§ WHAT YOU SHOULD DO
With the pictures left out, write every entry down exactly.

_____

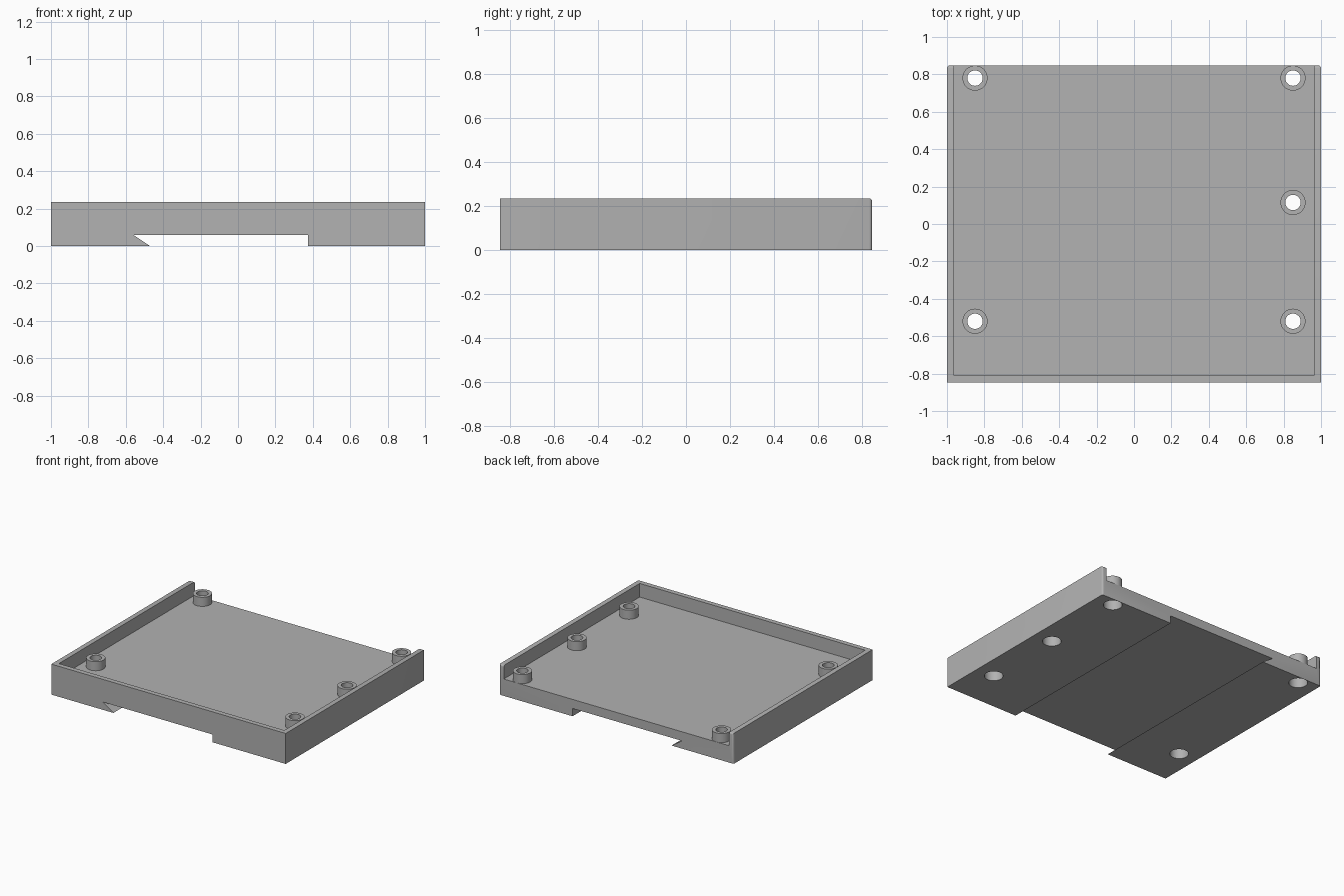
import bpy, bmesh

if "Cube" in bpy.data.objects:
    bpy.data.objects.remove(bpy.data.objects["Cube"], do_unlink=True)

# Main dimensions
HALF_X, HALF_Y, HEIGHT = 1.0, 0.847, 0.235
WALL, FLOOR, SLOT = 0.038, 0.13, 0.06
BOSS_TOP, BOSS_R, HOLE_R = 0.20, 0.067, 0.041
SINK_R, SINK_DEPTH = 0.066, 0.10
HOLES = [(-0.85, 0.78), (0.85, 0.78), (0.85, 0.115), (-0.85, -0.52), (0.85, -0.52)]

grey = bpy.data.materials.new("plain grey")
grey.use_nodes = True
colour = (0.445, 0.445, 0.445, 1)
grey.diffuse_color = colour
grey.node_tree.nodes["Principled BSDF"].inputs["Base Color"].default_value = colour


def finish(name, bm):
    """Turn a bmesh into a grey object."""
    bmesh.ops.recalc_face_normals(bm, faces=bm.faces)
    mesh = bpy.data.meshes.new(name)
    bm.to_mesh(mesh)
    bm.free()
    mesh.materials.append(grey)
    obj = bpy.data.objects.new(name, mesh)
    bpy.context.collection.objects.link(obj)
    return obj


def cylinder(name, x, y, z0, z1, radius):
    bm = bmesh.new()
    bmesh.ops.create_cone(bm, cap_ends=True, segments=48, radius1=radius,
                          radius2=radius, depth=z1 - z0)
    bmesh.ops.translate(bm, verts=bm.verts, vec=(x, y, (z0 + z1) / 2))
    return finish(name, bm)


def box(name, lo, hi):
    bm = bmesh.new()
    bmesh.ops.create_cube(bm, size=1)
    for v in bm.verts:
        v.co = [(a + b) / 2 + c * (b - a) for a, b, c in zip(lo, hi, v.co)]
    return finish(name, bm)


def activate(obj):
    bpy.ops.object.select_all(action="DESELECT")
    obj.select_set(True)
    bpy.context.view_layer.objects.active = obj


def cut(obj, cutter):
    """Subtract the cutter and remove it."""
    cutter.hide_render = True
    activate(obj)
    mod = obj.modifiers.new("cut", "BOOLEAN")
    mod.operation, mod.solver, mod.object = "DIFFERENCE", "EXACT", cutter
    bpy.ops.object.modifier_apply(modifier=mod.name)
    bpy.data.objects.remove(cutter, do_unlink=True)


def smooth(obj):
    activate(obj)
    bpy.ops.object.shade_smooth_by_angle(angle=0.6)


# Tray block: front profile with the half-dovetail slot, run front to back
profile = [(-HALF_X, 0), (-0.47, 0), (-0.56, SLOT), (0.375, SLOT), (0.375, 0),
           (HALF_X, 0), (HALF_X, HEIGHT), (-HALF_X, HEIGHT)]
bm = bmesh.new()
face = bm.faces.new([bm.verts.new((x, -HALF_Y, z)) for x, z in profile])
run = bmesh.ops.extrude_face_region(bm, geom=[face])["geom"]
bmesh.ops.translate(bm, vec=(0, 2 * HALF_Y, 0),
                    verts=[v for v in run if isinstance(v, bmesh.types.BMVert)])

# Rounded rear corners
corners = [e for e in bm.edges if all(v.co.y > 0 and abs(v.co.x) > 0.99 for v in e.verts)]
bmesh.ops.bevel(bm, geom=corners, offset=0.014, segments=4, profile=0.5, affect="EDGES")
tray = finish("tray", bm)

# Recess open at the back, leaving a front wall and two side walls
cut(tray, box("recess_cutter", (WALL - HALF_X, WALL - HALF_Y, FLOOR),
              (HALF_X - WALL, 1.2, 0.5)))

# Screw holes, with wide sinks underneath and raised bosses on the floor
for i, (x, y) in enumerate(HOLES, 1):
    cut(tray, cylinder("hole_cutter", x, y, -0.1, 0.4, HOLE_R))
    cut(tray, cylinder("sink_cutter", x, y, -0.1, SINK_DEPTH, SINK_R))
    boss = cylinder(f"screw_boss_{i}", x, y, FLOOR - 0.01, BOSS_TOP, BOSS_R)
    cut(boss, cylinder("hole_cutter", x, y, -0.1, 0.4, HOLE_R))
    smooth(boss)
smooth(tray)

_____

§ RESPONSE TO THE EXERCISE
import bpy, bmesh

if "Cube" in bpy.data.objects:
    bpy.data.objects.remove(bpy.data.objects["Cube"], do_unlink=True)

# Main dimensions
HALF_X, HALF_Y, HEIGHT = 1.0, 0.847, 0.235
WALL, FLOOR, SLOT = 0.038, 0.13, 0.06
BOSS_TOP, BOSS_R, HOLE_R = 0.20, 0.067, 0.041
SINK_R, SINK_DEPTH = 0.066, 0.10
HOLES = [(-0.85, 0.78), (0.85, 0.78), (0.85, 0.115), (-0.85, -0.52), (0.85, -0.52)]

grey = bpy.data.materials.new("plain grey")
grey.use_nodes = True
colour = (0.445, 0.445, 0.445, 1)
grey.diffuse_color = colour
grey.node_tree.nodes["Principled BSDF"].inputs["Base Color"].default_value = colour


def finish(name, bm):
    """Turn a bmesh into a grey object."""
    bmesh.ops.recalc_face_normals(bm, faces=bm.faces)
    mesh = bpy.data.meshes.new(name)
    bm.to_mesh(mesh)
    bm.free()
    mesh.materials.append(grey)
    obj = bpy.data.objects.new(name, mesh)
    bpy.context.collection.objects.link(obj)
    return obj


def cylinder(name, x, y, z0, z1, radius):
    bm = bmesh.new()
    bmesh.ops.create_cone(bm, cap_ends=True, segments=48, radius1=radius,
                          radius2=radius, depth=z1 - z0)
    bmesh.ops.translate(bm, verts=bm.verts, vec=(x, y, (z0 + z1) / 2))
    return finish(name, bm)


def box(name, lo, hi):
    bm = bmesh.new()
    bmesh.ops.create_cube(bm, size=1)
    for v in bm.verts:
        v.co = [(a + b) / 2 + c * (b - a) for a, b, c in zip(lo, hi, v.co)]
    return finish(name, bm)


def activate(obj):
    bpy.ops.object.select_all(action="DESELECT")
    obj.select_set(True)
    bpy.context.view_layer.objects.active = obj


def cut(obj, cutter):
    """Subtract the cutter and remove it."""
    cutter.hide_render = True
    activate(obj)
    mod = obj.modifiers.new("cut", "BOOLEAN")
    mod.operation, mod.solver, mod.object = "DIFFERENCE", "EXACT", cutter
    bpy.ops.object.modifier_apply(modifier=mod.name)
    bpy.data.objects.remove(cutter, do_unlink=True)


def smooth(obj):
    activate(obj)
    bpy.ops.object.shade_smooth_by_angle(angle=0.6)


# Tray block: front profile with the half-dovetail slot, run front to back
profile = [(-HALF_X, 0), (-0.47, 0), (-0.56, SLOT), (0.375, SLOT), (0.375, 0),
           (HALF_X, 0), (HALF_X, HEIGHT), (-HALF_X, HEIGHT)]
bm = bmesh.new()
face = bm.faces.new([bm.verts.new((x, -HALF_Y, z)) for x, z in profile])
run = bmesh.ops.extrude_face_region(bm, geom=[face])["geom"]
bmesh.ops.translate(bm, vec=(0, 2 * HALF_Y, 0),
                    verts=[v for v in run if isinstance(v, bmesh.types.BMVert)])

# Rounded rear corners
corners = [e for e in bm.edges if all(v.co.y > 0 and abs(v.co.x) > 0.99 for v in e.verts)]
bmesh.ops.bevel(bm, geom=corners, offset=0.014, segments=4, profile=0.5, affect="EDGES")
tray = finish("tray", bm)

# Recess open at the back, leaving a front wall and two side walls
cut(tray, box("recess_cutter", (WALL - HALF_X, WALL - HALF_Y, FLOOR),
              (HALF_X - WALL, 1.2, 0.5)))

# Screw holes, with wide sinks underneath and raised bosses on the floor
for i, (x, y) in enumerate(HOLES, 1):
    cut(tray, cylinder("hole_cutter", x, y, -0.1, 0.4, HOLE_R))
    cut(tray, cylinder("sink_cutter", x, y, -0.1, SINK_DEPTH, SINK_R))
    boss = cylinder(f"screw_boss_{i}", x, y, FLOOR - 0.01, BOSS_TOP, BOSS_R)
    cut(boss, cylinder("hole_cutter", x, y, -0.1, 0.4, HOLE_R))
    smooth(boss)
smooth(tray)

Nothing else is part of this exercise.